Plan and execute on a product roadmap with this Product Roadmap with Kanban template. Create your roadmap in the Tasks sheet view, and then use the built-in Kanban views to transform your list into stacks of cards sorted by status, type, or priority. Or use the non-Kanban views to maintain the full spreadsheet layout while grouping rows by status, type, or priority. Which option is best for you depends on your project status. Or type. Or priority.
If you were born after the year 2000, you may not know what a roadmap is. But people used to use them when going on long car trips, to plot out where they wanted to go, the best way to get there, and where to stop for something to munch on. A product roadmap is very similar, providing you with an overview of where you're trying to go with your product, what needs to be done in order to get there, and what bugs need to be crunched. (Crickets are delicious and high in protein.)
These days, fewer people are using traditional roadmaps, because it was a giant pain to unfold them in the front seat and try to figure out where you are. Most people prefer a GPS navigation device that tells you where you are, and then looks at the larger roadmap and tells you what you need to do next. It avoids overwhelming you with information you don't need at the moment, and quickly gives you the information you do need.
A product roadmap Kanban works much the same way. It sorts through all of the information in your product roadmap and puts it in stacks organized by whatever you need at the moment. Then you can quickly look at the appropriate stack to see all of the information that you need right now. Maybe that's all high priority tasks, or all overdue tasks, or all tasks related to the presentation that you're giving tomorrow.
Your full project roadmap is still sitting in your spreadsheet with all of the information at once, but Kanban is the fancy technology that serves up exactly what you need to know, when you need to know it.
Kanban was originally developed by Taiichi Ohno, an engineer working at Toyota, to improve manufacturing efficiency. Since then, product management Kanban has become very popular around the world. If Toyota isn't using their old slogan, they could repurpose it and have people saying, "I love what you do for me, Kanban."
Before GPS navigation, people used to just pull over at gas stations, farm stands, or in front of random pedestrians, and go right up and ask them for directions. In retrospect, this makes no sense. We don't outsource any other unrelated knowledge task like this. You'd never just pull up at a gas station and ask them, "Hey, my latest build isn't rendering correctly, any idea where to look in my code for the error?"
While there are some similarities between travel roadmaps and product roadmaps, it is also important to be aware of the differences. For example, when planning a driving route with a travel roadmap, it is often a good idea to avoid traffic as much as possible. Conversely, this ends up being a very bad idea when planning a product roadmap for your new website.

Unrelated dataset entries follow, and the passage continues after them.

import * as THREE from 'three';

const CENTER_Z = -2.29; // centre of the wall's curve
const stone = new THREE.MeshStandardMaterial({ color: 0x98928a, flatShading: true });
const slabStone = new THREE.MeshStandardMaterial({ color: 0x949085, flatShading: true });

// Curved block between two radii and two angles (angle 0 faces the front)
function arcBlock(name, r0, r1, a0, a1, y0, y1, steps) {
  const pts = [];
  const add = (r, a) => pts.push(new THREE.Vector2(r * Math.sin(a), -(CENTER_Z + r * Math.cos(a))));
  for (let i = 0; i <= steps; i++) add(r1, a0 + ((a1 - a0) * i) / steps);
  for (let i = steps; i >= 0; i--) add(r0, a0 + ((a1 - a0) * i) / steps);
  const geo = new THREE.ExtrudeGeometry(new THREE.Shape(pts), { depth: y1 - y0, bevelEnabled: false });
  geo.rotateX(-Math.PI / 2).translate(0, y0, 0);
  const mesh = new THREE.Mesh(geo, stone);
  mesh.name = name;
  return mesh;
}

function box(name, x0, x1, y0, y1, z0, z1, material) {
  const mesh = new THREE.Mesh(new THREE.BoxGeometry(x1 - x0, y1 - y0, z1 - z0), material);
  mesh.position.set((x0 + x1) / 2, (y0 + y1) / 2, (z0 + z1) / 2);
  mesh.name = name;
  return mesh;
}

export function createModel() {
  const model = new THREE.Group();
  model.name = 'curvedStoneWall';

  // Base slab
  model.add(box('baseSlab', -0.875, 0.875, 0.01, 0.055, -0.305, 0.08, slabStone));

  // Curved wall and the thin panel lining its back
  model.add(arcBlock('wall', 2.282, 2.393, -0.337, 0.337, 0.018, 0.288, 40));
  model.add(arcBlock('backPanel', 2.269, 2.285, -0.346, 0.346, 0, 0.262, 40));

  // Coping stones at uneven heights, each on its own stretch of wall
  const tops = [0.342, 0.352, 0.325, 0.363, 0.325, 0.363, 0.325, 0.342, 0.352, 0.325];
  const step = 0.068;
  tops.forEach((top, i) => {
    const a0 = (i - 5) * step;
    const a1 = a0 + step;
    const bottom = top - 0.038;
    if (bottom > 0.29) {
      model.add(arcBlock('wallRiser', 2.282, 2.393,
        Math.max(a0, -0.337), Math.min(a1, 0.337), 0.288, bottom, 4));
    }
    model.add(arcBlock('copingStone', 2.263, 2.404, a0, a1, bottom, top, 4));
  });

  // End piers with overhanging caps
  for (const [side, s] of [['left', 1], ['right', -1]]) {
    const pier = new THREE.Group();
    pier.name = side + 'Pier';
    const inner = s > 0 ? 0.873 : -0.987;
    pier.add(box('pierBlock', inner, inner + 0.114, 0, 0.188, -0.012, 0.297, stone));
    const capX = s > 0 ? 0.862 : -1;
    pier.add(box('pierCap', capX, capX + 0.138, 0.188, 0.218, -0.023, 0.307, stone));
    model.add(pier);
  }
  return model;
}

This product roadmap template is where you'll lay out everything that needs to happen for your product to be complete. List each Task on a separate row, tagging it with a Priority and Type for easy categorization. Assign each task to the person responsible for it, and include a Due Date.
Give each task a short Description to explain what it entails, and a Workload rating to estimate the amount of work. More information may optionally be added in the Notes field or attached as Files if necessary.
Track each task by selecting a progress Status. Status can be updated as tasks are completed.
Use the left-hand Kanban view options to see all of your information as stacks of cards, sorted into columns by Priority, Type, or Status. Other left-hand view options will let you rearrange the spreadsheet so it is Grouped by priority, type, or status.
Users without access to the full project roadmap template may still add backlogged tasks to the spreadsheet via the integrated Task Form.
Because while it's important to have all of the information about the tasks that need doing in order for your project to be successful... you don't want to have to look through all of that information every single time.
A product roadmap with Kanban is the best of both worlds. It's a spreadsheet where you can track all of the tasks essential for your product, along with who is working on them, when they're due, and whether they're proceeding on schedule. But it's also Kanban views that let you instantly see what you want to know right now, without having to look through the rest of the data.
Sure, it only wastes half a minute to read through a handful of irrelevant lines on a spreadsheet. But if your company has six people who each look at a spreadsheet 10 times a day, suddenly you're losing 10 hours per month. Kanban view gives you the stack of cards you care about, and you can save time by not having to scan through the rest.
Admittedly, this is a template for product managers who want to simplify. So if you're juggling multiple teams on a complex project, you might prefer more information at once rather than less, and could be better off with a Product Roadmap with Gantt Template.
But if you don't want to read through your whole product roadmap template every time you're quickly checking up on your Design tasks, you might appreciate the Kanban view options here.
Product managers suffering from information overload, Henry David Thoreau, and anyone else who wants to simplify, simplify.